### WHAT TO WORK ON
The entries below hold a line with "bpy.ops.object.shade_smooth_by_angle(angle=math.radians(angle))" and a line with "# Domed nose". Return those lines and all that lie between them, exactly and only.

START DATA SUPPLIED

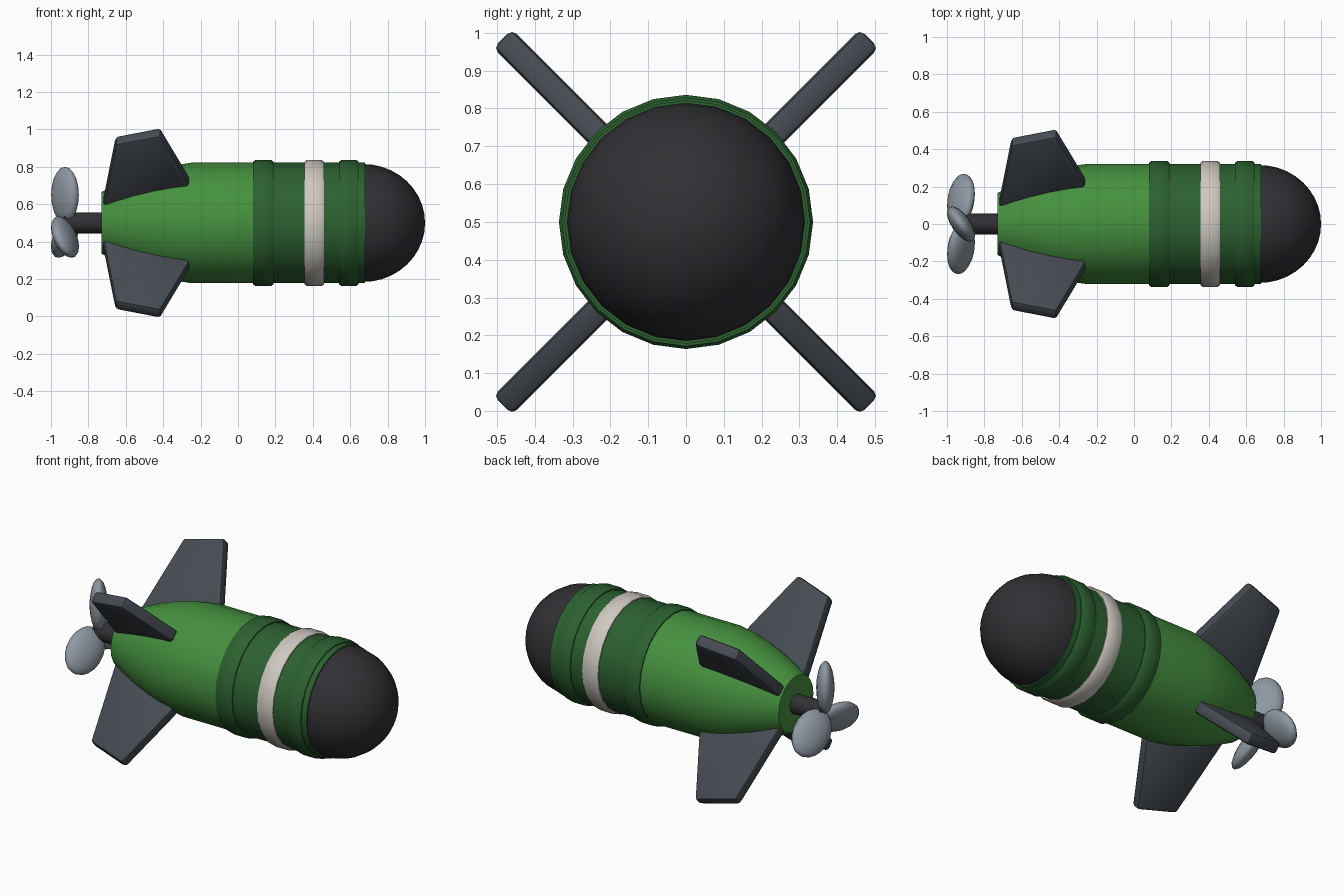
import bpy, bmesh, math
from mathutils import Matrix, Vector

if "Cube" in bpy.data.objects:
    bpy.data.objects.remove(bpy.data.objects["Cube"])

ZC = 0.5      # height of the long axis
SIDES = 24


def material(name, rgb):
    m = bpy.data.materials.new(name)
    m.diffuse_color = (*rgb, 1)
    m.use_nodes = True
    m.node_tree.nodes["Principled BSDF"].inputs["Base Color"].default_value = m.diffuse_color
    return m


GREEN = material("green", (0.06, 0.28, 0.05))
DARK_GREEN = material("dark_green", (0.025, 0.12, 0.03))
WHITE = material("off_white", (0.62, 0.58, 0.53))
BLACK = material("black", (0.03, 0.03, 0.035))
SLATE = material("slate", (0.06, 0.07, 0.085))
STEEL = material("steel", (0.27, 0.31, 0.36))


def finish(bm, name, mat, angle=35):
    bmesh.ops.recalc_face_normals(bm, faces=bm.faces)
    me = bpy.data.meshes.new(name)
    bm.to_mesh(me)
    bm.free()
    me.materials.append(mat)
    ob = bpy.data.objects.new(name, me)
    bpy.context.collection.objects.link(ob)
    bpy.ops.object.select_all(action='DESELECT')
    ob.select_set(True)
    bpy.context.view_layer.objects.active = ob
    bpy.ops.object.shade_smooth_by_angle(angle=math.radians(angle))
    return ob


def revolve(name, profile, mat, sides=SIDES):
    """Closed solid of (x, radius) points turned about the long axis."""
    bm = bmesh.new()
    rings = []
    for x, r in profile:
        rings.append([bm.verts.new((x, r * math.sin(a), ZC + r * math.cos(a)))
                      for a in (2 * math.pi * i / sides for i in range(sides))])
    for a, b in zip(rings, rings[1:]):
        for i in range(sides):
            j = (i + 1) % sides
            bm.faces.new((a[i], a[j], b[j], b[i]))
    bm.faces.new(rings[0])
    bm.faces.new(rings[-1])
    bmesh.ops.remove_doubles(bm, verts=bm.verts, dist=1e-5)
    return finish(bm, name, mat)


# Hull: tapered tail and straight front section
revolve("tail_hull", [(-0.73, 0.165), (-0.66, 0.2), (-0.56, 0.243), (-0.45, 0.28),
                      (-0.35, 0.306), (-0.25, 0.322), (0.13, 0.322)], GREEN)
revolve("front_hull", [(0.13, 0.322), (0.68, 0.322)], DARK_GREEN)

# Domed nose
revolve("nose", [(0.67 + 0.33 * math.sin(t), max(0.315 * math.cos(t), 0.0005))
                 for t in (math.pi / 2 * i / 10 for i in range(11))], BLACK)

# Raised bands
for name, x0, x1, mat in (("rear_band", 0.08, 0.19, DARK_GREEN),
                          ("white_band", 0.355, 0.46, WHITE),
                          ("front_band", 0.54, 0.645, DARK_GREEN)):
    revolve(name, [(x0, 0.3), (x0, 0.328), (x0 + 0.012, 0.336),
                   (x1 - 0.012, 0.336), (x1, 0.328), (x1, 0.3)], mat)

# Propeller shaft
revolve("propeller_shaft", [(-0.93, 0.057), (-0.7, 0.057)], BLACK, 16)

# Four bevelled fins on the diagonals
FIN = [(-0.72, 0.1), (-0.72, 0.17), (-0.655, 0.625), (-0.415, 0.69),
       (-0.262, 0.33), (-0.262, 0.26)]
for k in range(4):
    bm = bmesh.new()
    half = 0.035
    face = bm.faces.new([bm.verts.new((x, -half, r)) for x, r in FIN])
    ext = bmesh.ops.extrude_face_region(bm, geom=[face])
    bmesh.ops.translate(bm, vec=(0, 2 * half, 0),
                        verts=[g for g in ext["geom"] if isinstance(g, bmesh.types.BMVert)])
    bmesh.ops.recalc_face_normals(bm, faces=bm.faces)
    bmesh.ops.bevel(bm, geom=bm.edges[:], offset=0.018, segments=2,
                    profile=0.5, affect='EDGES')
    bm.transform(Matrix.Translation((0, 0, ZC))
                 @ Matrix.Rotation(math.radians(45 + 90 * k), 4, 'X'))
    finish(bm, f"fin_{k + 1}", SLATE, 30)

# Three pitched oval propeller blades
for k in range(3):
    bm = bmesh.new()
    bmesh.ops.create_uvsphere(bm, u_segments=16, v_segments=10, radius=1)
    bm.transform(Matrix.Translation((-0.925, 0, ZC))
                 @ Matrix.Rotation(math.radians(120 * k), 4, 'X')
                 @ Matrix.Translation((0, 0, 0.15))
                 @ Matrix.Rotation(math.radians(125), 4, 'Z')
                 @ Matrix.Diagonal(Vector((0.11, 0.05, 0.15, 1))))
    finish(bm, f"propeller_blade_{k + 1}", STEEL, 60)
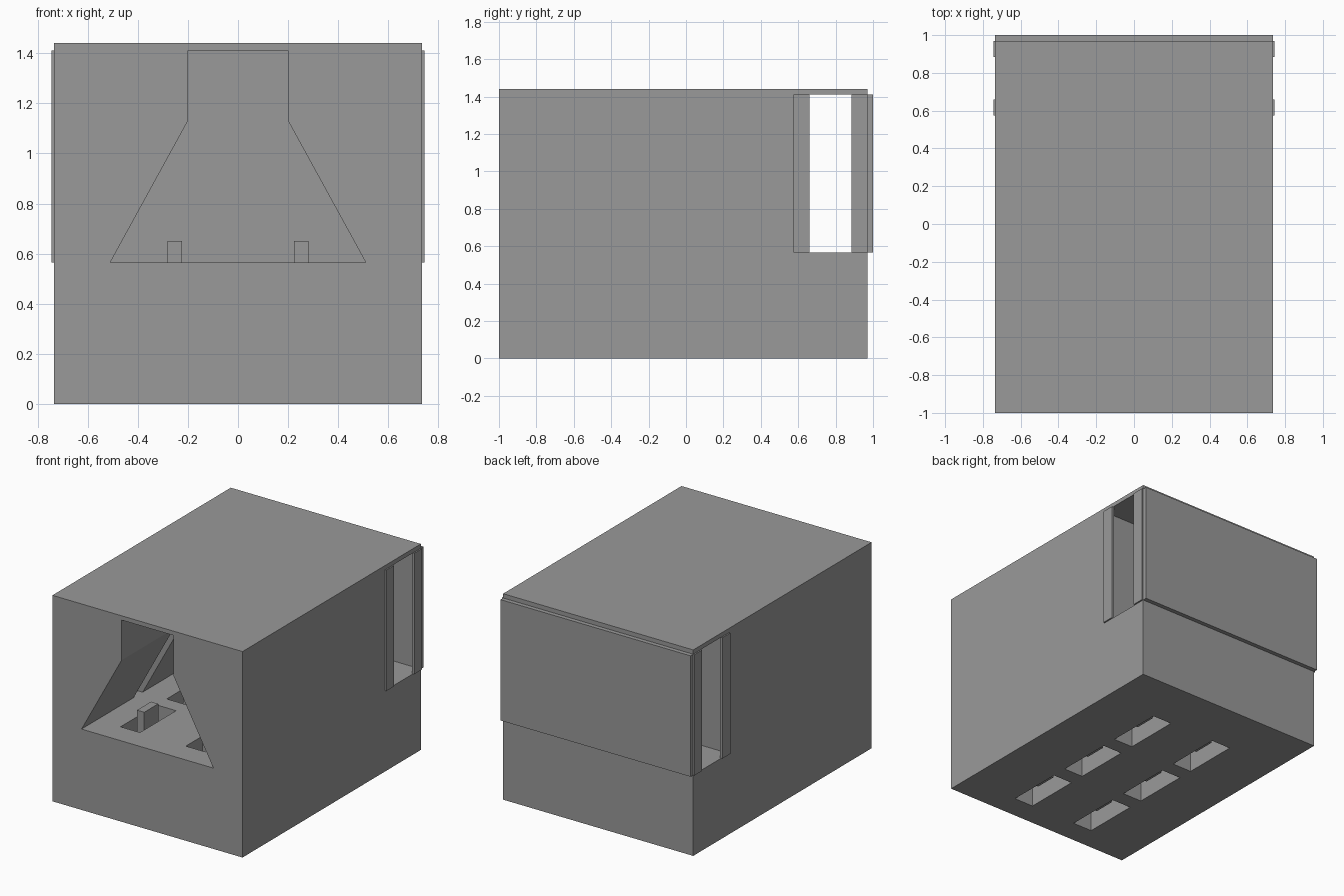
import bpy, bmesh

cube = bpy.data.objects.get("Cube")
if cube:
    bpy.data.objects.remove(cube, do_unlink=True)

grey = bpy.data.materials.new("plain_grey")
grey.use_nodes = True
colour = (0.32, 0.32, 0.32, 1)
grey.diffuse_color = colour
grey.node_tree.nodes["Principled BSDF"].inputs["Base Color"].default_value = colour

FLOOR, CEILING = 0.565, 1.41
HALF_WIDTH, BACK = 0.735, 0.97


def prism(name, profile, y0, y1):
    """Extrude an x-z profile from y0 to y1."""
    bm = bmesh.new()
    face = bm.faces.new([bm.verts.new((x, y0, z)) for x, z in profile])
    extruded = bmesh.ops.extrude_face_region(bm, geom=[face])["geom"]
    moved = [v for v in extruded if isinstance(v, bmesh.types.BMVert)]
    bmesh.ops.translate(bm, verts=moved, vec=(0, y1 - y0, 0))
    bmesh.ops.recalc_face_normals(bm, faces=bm.faces)
    mesh = bpy.data.meshes.new(name)
    bm.to_mesh(mesh)
    bm.free()
    mesh.materials.append(grey)
    obj = bpy.data.objects.new(name, mesh)
    bpy.context.scene.collection.objects.link(obj)
    return obj


def box(name, x0, x1, y0, y1, z0, z1):
    return prism(name, [(x0, z0), (x1, z0), (x1, z1), (x0, z1)], y0, y1)


# Solid housing
housing = box("housing", -HALF_WIDTH, HALF_WIDTH, -1, BACK, 0, 1.44)

# Funnel-shaped tunnel from the front, and crosswise slot near the back
half = [(0.51, FLOOR), (0.2, 1.13), (0.2, CEILING)]
profile = half + [(-x, z) for x, z in reversed(half)]
cutters = [
    prism("tunnel_cutter", profile, -1.1, 0.7),
    box("cross_slot_cutter", -0.9, 0.9, 0.575, 1.1, FLOOR, CEILING),
]

# Wall grooves between the floor wells
for y in (-0.375, 0.14):
    cutters.append(box("groove_cutter", -0.56, 0.56, y - 0.05, y + 0.05, FLOOR, CEILING))

# Floor wells, open at the bottom, each with a standing pin
for side in (-1, 1):
    x = side * 0.2525
    for y in (-0.63, -0.12, 0.39):
        cutters.append(box("well_cutter", x - 0.075, x + 0.075, y - 0.2, y + 0.2, -0.1, 0.6))
        box("pin", x - 0.028, x + 0.028, y - 0.085, y + 0.07, 0.08, 0.65)

# Carve the housing
for cutter in cutters:
    cutter.hide_render = True
    cut = housing.modifiers.new(cutter.name, "BOOLEAN")
    cut.operation = "DIFFERENCE"
    cut.solver = "EXACT"
    cut.object = cutter
bpy.context.view_layer.update()
carved = bpy.data.meshes.new_from_object(
    housing.evaluated_get(bpy.context.evaluated_depsgraph_get()))
housing.modifiers.clear()
housing.data = carved
for cutter in cutters:
    bpy.data.objects.remove(cutter, do_unlink=True)

# Back panel and the guide strips beside each side opening
box("back_panel", -HALF_WIDTH, HALF_WIDTH, BACK, 1, FLOOR, CEILING)
for label, side in (("left", 1), ("right", -1)):
    x0, x1 = sorted((side * 0.725, side * 0.745))
    box(label + "_front_strip", x0, x1, 0.575, 0.66, FLOOR, CEILING)
    box(label + "_back_strip", x0, x1, 0.885, BACK, FLOOR, CEILING)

END DATA SUPPLIED

### EXERCISE ANSWER
    bpy.ops.object.shade_smooth_by_angle(angle=math.radians(angle))
    return ob


def revolve(name, profile, mat, sides=SIDES):
    """Closed solid of (x, radius) points turned about the long axis."""
    bm = bmesh.new()
    rings = []
    for x, r in profile:
        rings.append([bm.verts.new((x, r * math.sin(a), ZC + r * math.cos(a)))
                      for a in (2 * math.pi * i / sides for i in range(sides))])
    for a, b in zip(rings, rings[1:]):
        for i in range(sides):
            j = (i + 1) % sides
            bm.faces.new((a[i], a[j], b[j], b[i]))
    bm.faces.new(rings[0])
    bm.faces.new(rings[-1])
    bmesh.ops.remove_doubles(bm, verts=bm.verts, dist=1e-5)
    return finish(bm, name, mat)


# Hull: tapered tail and straight front section
revolve("tail_hull", [(-0.73, 0.165), (-0.66, 0.2), (-0.56, 0.243), (-0.45, 0.28),
                      (-0.35, 0.306), (-0.25, 0.322), (0.13, 0.322)], GREEN)
revolve("front_hull", [(0.13, 0.322), (0.68, 0.322)], DARK_GREEN)

# Domed nose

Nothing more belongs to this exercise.